- Mariusz Skonieczny, author of Why Are We So Clueless about the Stock Market? Learn how to invest your money, how to pick stocks, and how to make money in the stock market
5 of 6 people found the following review helpful
The Basics for Bankruptcy Investing July 17 2009
By James East - Published on Amazon.com
Format: Hardcover
First it should be noted that this book is not for the casual weekend investor but for the more serious investor willing to get their hands a little dirty. Also, much like Mr. Whitman's classic book "Aggressive Conservative Investor", this book too is not necessarily set up to read in series or chronologically as one can if one wishes to start with sections that interest them the most. Also like the aforementioned classic, this book also provides considerable space devoted to describing the real world faced by both the outsiders and the insiders with respect to where their interests and incentives are most likely set. Understanding the viewpoints of both the insiders, whether corporate management or the directors, and the outsiders, whether control investors, the banker, the financier, the short-term traders, or that of the outside passive investor will help you along your way in understanding what may be happening in the market and why. Why? - because one needs to understand the view of the interested parties perspective and that one may temporarily have leverage over the other.

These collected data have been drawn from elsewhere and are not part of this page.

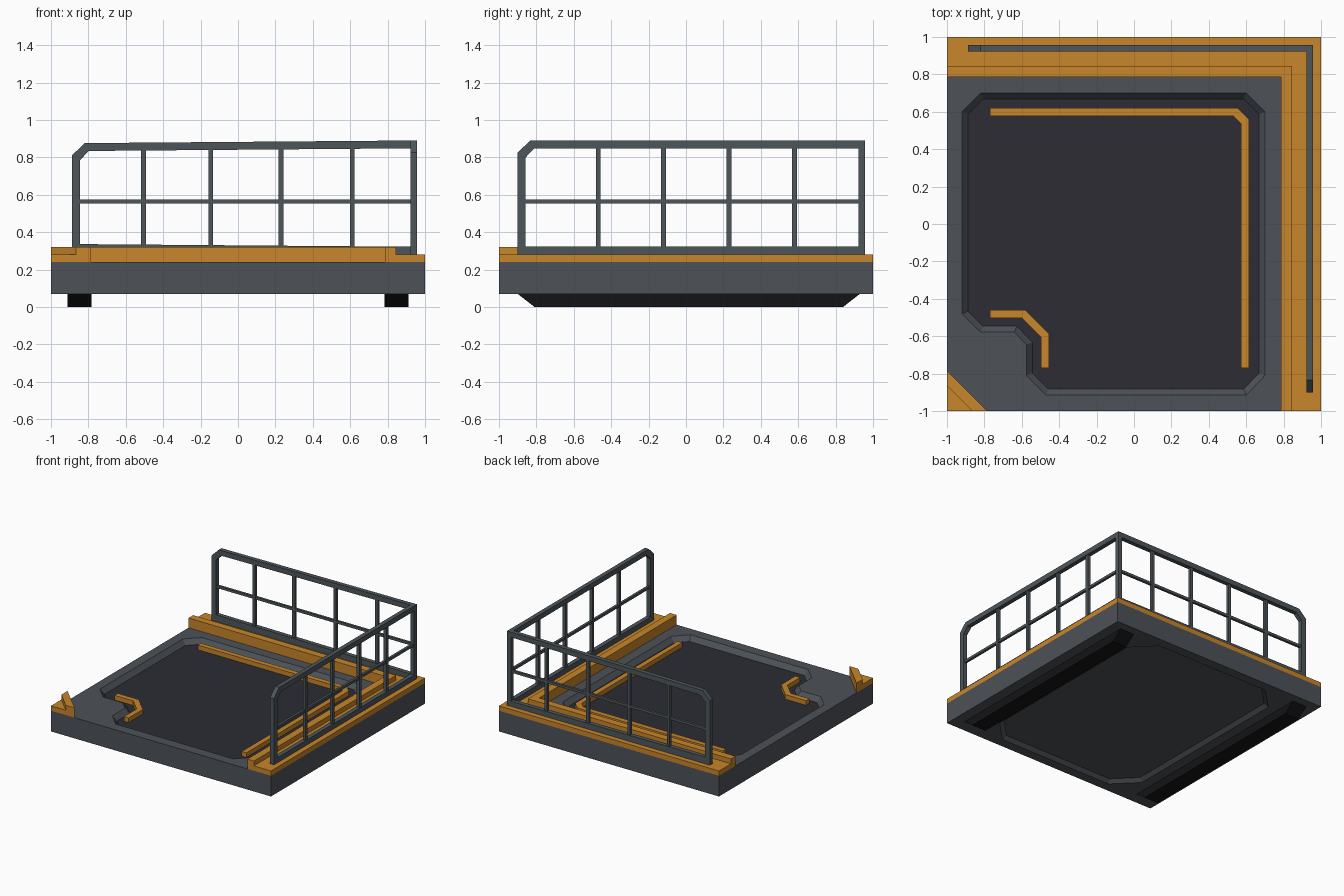
import bpy, bmesh
from mathutils import Vector

if "Cube" in bpy.data.objects:
    bpy.data.objects.remove(bpy.data.objects["Cube"])


def material(name, rgb):
    m = bpy.data.materials.new(name)
    m.diffuse_color = (*rgb, 1)
    m.use_nodes = True
    m.node_tree.nodes["Principled BSDF"].inputs["Base Color"].default_value = m.diffuse_color
    return m


ORANGE = material("orange paint", (0.58, 0.238, 0.024))
GREY = material("deck grey", (0.074, 0.084, 0.098))
RAIL = material("rail grey", (0.076, 0.093, 0.102))
DARK = material("dark floor", (0.025, 0.025, 0.034))
BLACK = material("black rubber", (0.007, 0.007, 0.0085))


def finish(bm, name, mats):
    bmesh.ops.recalc_face_normals(bm, faces=bm.faces[:])
    me = bpy.data.meshes.new(name)
    bm.to_mesh(me)
    bm.free()
    for m in mats:
        me.materials.append(m)
    ob = bpy.data.objects.new(name, me)
    bpy.context.collection.objects.link(ob)
    return ob


def place(axis, p, d):
    """Profile point p at depth d along the given axis."""
    return {"x": (d, p[0], p[1]), "y": (p[0], d, p[1]), "z": (p[0], p[1], d)}[axis]


def prisms(name, parts, mat):
    """One object from several extruded profiles: (points, axis, low, high)."""
    bm = bmesh.new()
    for pts, axis, lo, hi in parts:
        a = [bm.verts.new(place(axis, p, lo)) for p in pts]
        b = [bm.verts.new(place(axis, p, hi)) for p in pts]
        bm.faces.new(a)
        bm.faces.new(b[::-1])
        for i in range(len(pts)):
            j = (i + 1) % len(pts)
            bm.faces.new((a[i], b[i], b[j], a[j]))
    return finish(bm, name, [mat])


def rect(u0, u1, v0, v1):
    return [(u0, v0), (u1, v0), (u1, v1), (u0, v1)]


def inset(pts, d):
    """Mitred inward offset of a clockwise outline."""
    out = []
    for i, p in enumerate(pts):
        p = Vector(p)
        e1 = (p - Vector(pts[i - 1])).normalized()
        e2 = (Vector(pts[(i + 1) % len(pts)]) - p).normalized()
        n1, n2 = Vector((e1.y, -e1.x)), Vector((e2.y, -e2.x))
        out.append(p + (n1 + n2) * d / (1 + n1.dot(n2)))
    return out


# Deck slab with a sloped recess on top and a shallow panel underneath
tray = [(-0.92, 0.60), (-0.82, 0.70), (0.60, 0.70), (0.70, 0.60), (0.70, -0.81),
        (0.60, -0.915), (-0.47, -0.915), (-0.575, -0.81), (-0.575, -0.645),
        (-0.64, -0.578), (-0.82, -0.578), (-0.92, -0.48)]
panel = [(-0.70, 0.74), (-0.52, 0.92), (0.52, 0.92), (0.70, 0.74),
         (0.70, -0.74), (0.52, -0.92), (-0.52, -0.92), (-0.70, -0.74)]
bm = bmesh.new()


def ring(pts, z):
    return [bm.verts.new((p[0], p[1], z)) for p in pts]


def loft(a, b):
    for i in range(len(a)):
        j = (i + 1) % len(a)
        bm.faces.new((a[i], a[j], b[j], b[i]))


def loop_edges(vs):
    return [bm.edges.get((vs[i - 1], vs[i])) for i in range(len(vs))]


square = rect(-1, 1, -1, 1)
low, high = ring(square, 0.07), ring(square, 0.24)
loft(low, high)
for outer, outline, z, depth, mat in ((high, tray, 0.24, -0.04, 1),
                                      (low, panel, 0.07, 0.025, 0)):
    rim, floor = ring(outline, z), ring(inset(outline, 0.032), z + depth)
    loft(rim, floor)
    bm.faces.new(floor).material_index = mat
    bmesh.ops.triangle_fill(bm, use_beauty=True, use_dissolve=False,
                            edges=loop_edges(outer) + loop_edges(rim))
finish(bm, "deck", [GREY, DARK])

# Orange floor strips lying in the recess
prisms("floor_strip_long", [([(-0.77, 0.62), (0.555, 0.62), (0.615, 0.56),
                              (0.615, -0.77), (0.573, -0.77), (0.573, 0.535),
                              (0.53, 0.578), (-0.77, 0.578)], "z", 0.198, 0.238)], ORANGE)
prisms("floor_strip_short", [([(-0.77, -0.46), (-0.58, -0.46), (-0.455, -0.585),
                               (-0.455, -0.77), (-0.498, -0.77), (-0.498, -0.605),
                               (-0.60, -0.503), (-0.77, -0.503)], "z", 0.198, 0.238)], ORANGE)

# Stepped curb along the back and right edges: low ledge plus raised lip
prisms("curb", [
    ([(-1, 0.845), (-1, 1), (1, 1), (1, -1), (0.845, -1), (0.845, 0.845)], "z", 0.24, 0.28),
    ([(-1, 0.785), (-1, 0.845), (0.845, 0.845), (0.845, -1), (0.785, -1), (0.785, 0.785)],
     "z", 0.24, 0.32)], ORANGE)

# Front left corner block with its raised diagonal lip
prisms("corner_block", [
    ([(-1, -1), (-1, -0.865), (-0.865, -1)], "z", 0.24, 0.28),
    ([(-1, -0.865), (-1, -0.785), (-0.785, -1), (-0.865, -1)], "z", 0.24, 0.32)], ORANGE)


# Guard rails: frame with one chamfered corner, mid bar and uprights
def rail(name, axis, start, end, posts, sag, corner_post):
    lo, hi, mid = 0.921, 0.957, 0.939
    s = start
    parts = [
        ([(s, 0.28), (s, 0.825 - sag), (s + 0.067, 0.89 - sag), (end, 0.89), (end, 0.848),
          (s + 0.09, 0.848 - sag), (s + 0.043, 0.80 - sag), (s + 0.043, 0.28)], axis, lo, hi),
        ([(s + 0.043, 0.28), (end, 0.28), (end, 0.322), (s + 0.043, 0.322 + sag)], axis, lo, hi),
        (rect(s + 0.043, end, 0.553, 0.574), axis, mid - 0.01, mid + 0.01)]
    for u in posts:
        parts.append((rect(u - 0.0125, u + 0.0125, 0.31, 0.86), axis, mid - 0.012, mid + 0.012))
    if corner_post:
        parts.append((rect(lo, hi, 0.322, 0.848), axis, lo, hi))
    prisms(name, parts, RAIL)


rail("right_rail", "x", -0.90, 0.957, (-0.47, -0.12, 0.23, 0.58), 0, True)
rail("back_rail", "y", -0.887, 0.921, (-0.505, -0.145, 0.23, 0.61), 0.014, False)

# Skids under the deck with sloped ends
skid = [(-0.90, 0.07), (-0.81, 0), (0.84, 0), (0.93, 0.07)]
for side, x0 in (("left", -0.912), ("right", 0.783)):
    prisms(side + "_skid", [(skid, "x", x0, x0 + 0.129)], BLACK)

With that cautionary note, the reader can gain some great insights into the somewhat hidden world of how the bankruptcy process works. With the ample examples and historical perspective that the authors bring to the table, the reader will gain more understanding of what is going on versus what one may read in the daily headlines of the pre-filing, or the post-filing, of the bankruptcy proceedings.

All in this book provides one with some safeguards in regards to what to invest in and what to look out for while investigating distressed opportunities. "Distressed Investing" also still sticks to the Safe & Cheap philosophy advocated by both the authors and from the framework of Benjamin Graham.